WHAT IS CAPITAL GAINS TAX?
LIKE MOST TAX AND ACCOUNTING RELATED MATTERS, CAPITAL GAINS TAX CAN BE COMPLEX AND DAUNTING FOR SOME
Capital gains tax is tax on the profit made on the sale of any capital item.
Capital gains tax applies in the financial year a capital asset is sold. It is important to note that the date of the actual contract is the purchase or sale date for capital gains purposes, not the settlement date. This becomes relevant for sales made towards the end of the financial year. But these may not settle until in the next financial year.
RATE OF CAPITAL GAINS TAX
There is no actual set rate of capital gains tax. The capital gain is calculated as the difference between the sale price and the original purchase price. Remember to account for associated expenses, such as legal fees, agents commission, etc, plus associated costs of purchase including stamp duty, legal fees, building inspections, etc.
Once you have calculated your actual gain (for assets held by individuals over 12 months) there is a 50% discount resulting in the gain being halved. The discounted gain is then included in the investor’s tax return as assessable income, along with their employment and any other income. The normal marginal rates of tax then apply.

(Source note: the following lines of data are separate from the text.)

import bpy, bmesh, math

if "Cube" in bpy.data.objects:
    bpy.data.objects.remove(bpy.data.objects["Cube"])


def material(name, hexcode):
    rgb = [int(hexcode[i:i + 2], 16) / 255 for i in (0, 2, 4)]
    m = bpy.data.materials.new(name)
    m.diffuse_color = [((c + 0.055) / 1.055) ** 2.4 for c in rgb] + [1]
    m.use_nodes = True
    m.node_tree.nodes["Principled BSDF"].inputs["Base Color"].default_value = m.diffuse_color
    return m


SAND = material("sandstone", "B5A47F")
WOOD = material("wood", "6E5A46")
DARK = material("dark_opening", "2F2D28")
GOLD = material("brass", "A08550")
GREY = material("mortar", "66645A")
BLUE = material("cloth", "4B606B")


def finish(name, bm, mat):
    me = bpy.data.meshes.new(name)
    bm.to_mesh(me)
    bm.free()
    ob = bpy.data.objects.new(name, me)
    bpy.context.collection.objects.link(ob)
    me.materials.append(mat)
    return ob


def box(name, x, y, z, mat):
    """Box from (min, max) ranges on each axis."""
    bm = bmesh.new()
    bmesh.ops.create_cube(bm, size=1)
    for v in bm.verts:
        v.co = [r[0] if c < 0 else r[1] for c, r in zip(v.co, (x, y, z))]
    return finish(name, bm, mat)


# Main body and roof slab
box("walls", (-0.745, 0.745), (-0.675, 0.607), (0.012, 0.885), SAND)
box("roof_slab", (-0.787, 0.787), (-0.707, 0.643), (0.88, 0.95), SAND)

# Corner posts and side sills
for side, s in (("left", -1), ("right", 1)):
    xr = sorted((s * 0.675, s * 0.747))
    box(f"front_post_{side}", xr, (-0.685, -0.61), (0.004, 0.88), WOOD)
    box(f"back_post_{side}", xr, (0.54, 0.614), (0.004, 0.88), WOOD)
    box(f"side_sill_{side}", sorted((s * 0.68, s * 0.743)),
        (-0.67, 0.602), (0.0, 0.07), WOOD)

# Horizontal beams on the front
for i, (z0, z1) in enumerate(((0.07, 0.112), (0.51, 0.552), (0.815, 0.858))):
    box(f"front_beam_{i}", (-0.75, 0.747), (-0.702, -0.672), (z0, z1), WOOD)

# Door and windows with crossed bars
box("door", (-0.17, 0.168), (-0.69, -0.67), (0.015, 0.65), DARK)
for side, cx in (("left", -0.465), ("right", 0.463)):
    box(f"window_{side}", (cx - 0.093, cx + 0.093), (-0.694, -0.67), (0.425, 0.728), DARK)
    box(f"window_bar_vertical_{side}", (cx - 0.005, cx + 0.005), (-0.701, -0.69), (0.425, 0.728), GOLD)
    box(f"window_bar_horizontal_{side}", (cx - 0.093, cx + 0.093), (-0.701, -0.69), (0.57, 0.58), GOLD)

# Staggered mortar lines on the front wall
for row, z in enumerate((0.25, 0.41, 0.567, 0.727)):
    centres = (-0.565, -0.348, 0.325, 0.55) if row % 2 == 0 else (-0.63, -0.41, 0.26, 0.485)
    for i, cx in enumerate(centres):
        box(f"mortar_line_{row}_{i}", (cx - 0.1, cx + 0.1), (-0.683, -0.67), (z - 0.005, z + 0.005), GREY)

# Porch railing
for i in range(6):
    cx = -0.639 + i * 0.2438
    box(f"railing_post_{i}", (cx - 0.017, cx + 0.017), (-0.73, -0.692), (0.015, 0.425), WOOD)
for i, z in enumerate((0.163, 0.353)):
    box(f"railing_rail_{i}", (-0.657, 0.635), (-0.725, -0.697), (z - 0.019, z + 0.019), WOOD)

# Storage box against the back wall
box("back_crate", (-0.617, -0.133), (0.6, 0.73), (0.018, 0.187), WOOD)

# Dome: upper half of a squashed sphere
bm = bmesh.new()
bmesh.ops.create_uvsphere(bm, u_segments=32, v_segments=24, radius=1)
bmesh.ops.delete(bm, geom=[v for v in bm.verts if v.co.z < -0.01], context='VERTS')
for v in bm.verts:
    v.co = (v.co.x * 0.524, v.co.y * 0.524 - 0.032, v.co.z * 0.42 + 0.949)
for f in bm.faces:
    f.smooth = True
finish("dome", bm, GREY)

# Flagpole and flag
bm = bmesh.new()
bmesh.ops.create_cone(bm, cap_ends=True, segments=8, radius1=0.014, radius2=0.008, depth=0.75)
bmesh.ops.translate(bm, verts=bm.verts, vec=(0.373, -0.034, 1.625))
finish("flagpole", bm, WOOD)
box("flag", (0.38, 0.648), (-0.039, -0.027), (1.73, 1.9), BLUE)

The exception to capital gains tax is in relation to selling a principal place of residence property, where the sale is capital gains tax-free.

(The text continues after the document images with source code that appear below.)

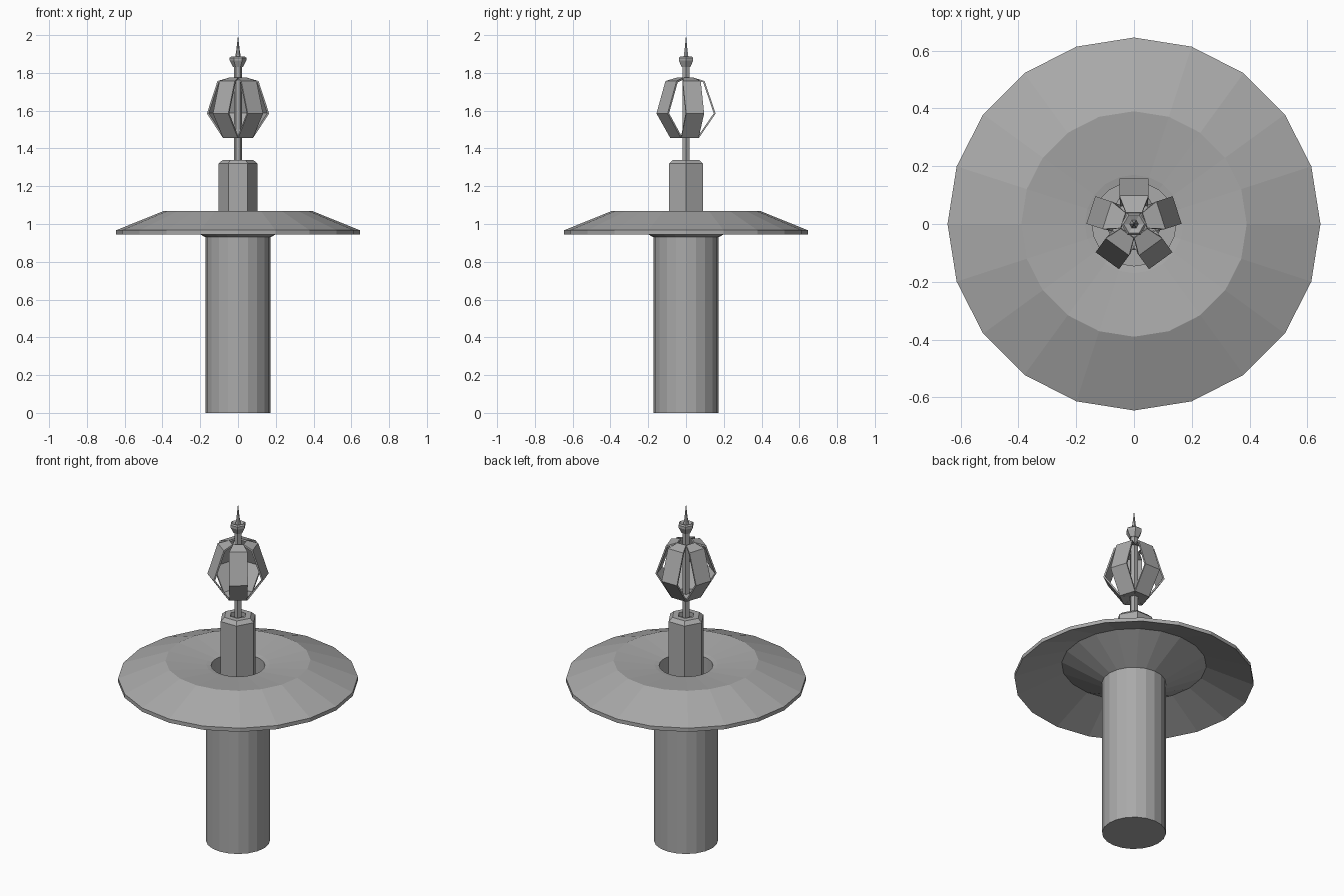
import bpy, bmesh, math
from mathutils import Matrix

cube = bpy.data.objects.get("Cube")
if cube:
    bpy.data.objects.remove(cube, do_unlink=True)

GREY = (0.4, 0.4, 0.4, 1.0)
grey = bpy.data.materials.new("plain grey")
grey.use_nodes = True
grey.diffuse_color = GREY
grey.node_tree.nodes["Principled BSDF"].inputs["Base Color"].default_value = GREY


def finish(bm, name):
    mesh = bpy.data.meshes.new(name)
    bm.to_mesh(mesh)
    bm.free()
    mesh.materials.append(grey)
    obj = bpy.data.objects.new(name, mesh)
    bpy.context.collection.objects.link(obj)
    return obj


def lathe(name, profile, sides, closed=False):
    """Revolve (radius, height) points around z; radius 0 closes to a point."""
    bm = bmesh.new()
    rings = []
    for r, z in profile:
        if r == 0:
            rings.append([bm.verts.new((0, 0, z))] * sides)
        else:
            rings.append([bm.verts.new((r * math.cos(i * math.tau / sides),
                                        r * math.sin(i * math.tau / sides), z))
                          for i in range(sides)])
    pairs = list(zip(rings, rings[1:]))
    if closed:
        pairs.append((rings[-1], rings[0]))
    for low, high in pairs:
        for i in range(sides):
            j = (i + 1) % sides
            corners = list(dict.fromkeys([low[i], low[j], high[j], high[i]]))
            bm.faces.new(corners)
    bmesh.ops.recalc_face_normals(bm, faces=bm.faces)
    return finish(bm, name)


# Hollow handle tube with its wide drip dish
lathe("handle_and_dish", [
    (0.172, 0.0), (0.172, 0.93), (0.39, 1.045), (0.645, 0.945), (0.645, 0.967),
    (0.39, 1.07), (0.17, 1.045), (0.145, 1.04), (0.145, 0.0)], 20, closed=True)

# Thin base plate facing down
bm = bmesh.new()
bmesh.ops.create_circle(bm, cap_ends=True, segments=20, radius=0.145)
for f in bm.faces:
    f.normal_update()
    if f.normal.z > 0:
        f.normal_flip()
finish(bm, "base_plate")

# Hexagonal post with a bevelled, recessed top
lathe("hexagonal_post", [
    (0, 0.93), (0.103, 0.93), (0.103, 1.32), (0.08, 1.34),
    (0.045, 1.34), (0.045, 1.315), (0, 1.315)], 6)

# Thin rod carrying the petals
lathe("centre_rod", [(0, 1.31), (0.022, 1.31), (0.022, 1.84), (0, 1.84)], 6)

# Finial cup and spike
lathe("finial_cup", [
    (0, 1.83), (0.026, 1.83), (0.044, 1.865), (0.044, 1.88),
    (0.036, 1.887), (0.018, 1.88), (0, 1.88)], 6)
lathe("finial_spike", [(0, 1.87), (0.017, 1.87), (0.009, 1.92), (0, 2.0)], 6)

# Five bent petals: (radius, height, half width) from bottom to top
PETAL = [(0.02, 1.462, 0.015), (0.068, 1.455, 0.048), (0.157, 1.585, 0.05),
         (0.098, 1.757, 0.05), (0.04, 1.775, 0.028)]
bm = bmesh.new()
for k in range(5):
    turn = Matrix.Rotation(k * math.tau / 5, 4, 'Z')
    rows = []
    for r, z, w in PETAL:
        rows.append([bm.verts.new(turn @ Matrix.Translation((s * w, r, z)).translation)
                     for s in (1, -1)])
    for a, b in zip(rows, rows[1:]):
        bm.faces.new((a[0], a[1], b[1], b[0]))
petals = finish(bm, "petal_cage")
solid = petals.modifiers.new("thickness", 'SOLIDIFY')
solid.thickness = 0.01
solid.offset = -1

For homes on land over two hectares, not all of the gain will be exempt. Gifting property to a family member not exempt you from capital gains tax, except in limited circumstances. (i.e. a will or on family breakdown)

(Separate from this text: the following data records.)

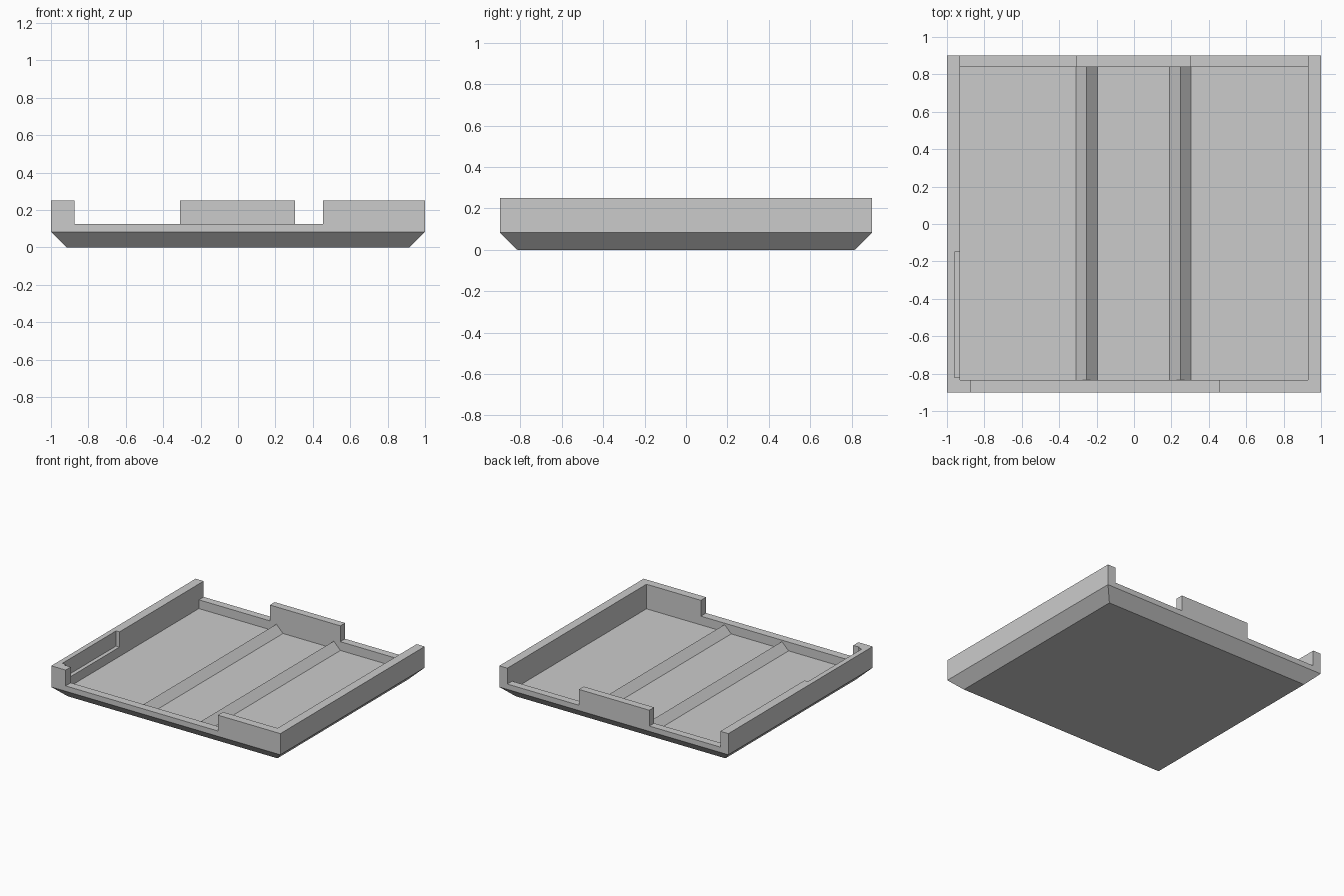
import bpy, bmesh

if "Cube" in bpy.data.objects:
    bpy.data.objects.remove(bpy.data.objects["Cube"])

grey = bpy.data.materials.new("plain grey")
grey.diffuse_color = (0.6, 0.6, 0.6, 1)
grey.use_nodes = True
grey.node_tree.nodes["Principled BSDF"].inputs["Base Color"].default_value = grey.diffuse_color

FLOOR, LIP, TOP = 0.056, 0.125, 0.25
X0, X1, Y0, Y1 = -0.93, 0.93, -0.835, 0.84   # inside of the walls


def finish(name, bm):
    bmesh.ops.recalc_face_normals(bm, faces=bm.faces)
    mesh = bpy.data.meshes.new(name)
    bm.to_mesh(mesh)
    bm.free()
    mesh.materials.append(grey)
    obj = bpy.data.objects.new(name, mesh)
    bpy.context.collection.objects.link(obj)
    return obj


def loft(name, rings):
    """Closed solid through rings of points with equal counts."""
    bm = bmesh.new()
    loops = [[bm.verts.new(p) for p in ring] for ring in rings]
    n = len(loops[0])
    bm.faces.new(loops[0])
    bm.faces.new(loops[-1])
    for a, b in zip(loops, loops[1:]):
        for i in range(n):
            j = (i + 1) % n
            bm.faces.new((a[i], a[j], b[j], b[i]))
    return finish(name, bm)


def rect(x0, x1, y0, y1, z):
    return [(x0, y0, z), (x1, y0, z), (x1, y1, z), (x0, y1, z)]


def box(name, x0, x1, y0, y1, z0, z1):
    return loft(name, [rect(x0, x1, y0, y1, z0), rect(x0, x1, y0, y1, z1)])


def cut(target, cutter):
    mod = target.modifiers.new("cut", 'BOOLEAN')
    mod.operation = 'DIFFERENCE'
    mod.solver = 'EXACT'
    mod.object = cutter
    bpy.context.view_layer.objects.active = target
    bpy.ops.object.modifier_apply(modifier=mod.name)
    bpy.data.objects.remove(cutter)


# Tray body with a bevelled underside
tray = loft("tray", [rect(-0.915, 0.915, -0.815, 0.815, 0),
                     rect(-1, 1, -0.9, 0.9, 0.083),
                     rect(-1, 1, -0.9, 0.9, TOP)])

# Hollow inside
cut(tray, box("cavity", X0, X1, Y0, Y1, FLOOR, 0.4))

# Low stretches of the front wall and back wall
cut(tray, box("front_gap", -0.875, 0.455, -1, -0.8, LIP, 0.4))
for x0, x1 in ((X0, -0.31), (0.305, X1)):
    cut(tray, box("back_gap", x0, x1, 0.8, 1, LIP, 0.4))

# Shallow slot inside the left wall
cut(tray, box("wall_slot", -0.96, -0.9, -0.82, -0.15, 0.13, 0.4))

# Two triangular ribs along the floor
for name, x in (("left_rib", -0.253), ("right_rib", 0.248)):
    profile = ((x - 0.058, FLOOR), (x + 0.058, FLOOR), (x, FLOOR + 0.058))
    loft(name, [[(px, y, pz) for px, pz in profile] for y in (Y0, Y1)])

The sale price of a ‘gifted’ property will be deemed to be the market value at the time of the transfer of the property.
Remember to seek advice from your accountant. More information is available from the ATO: https://www.ato.gov.au/General/Capital-gains-tax/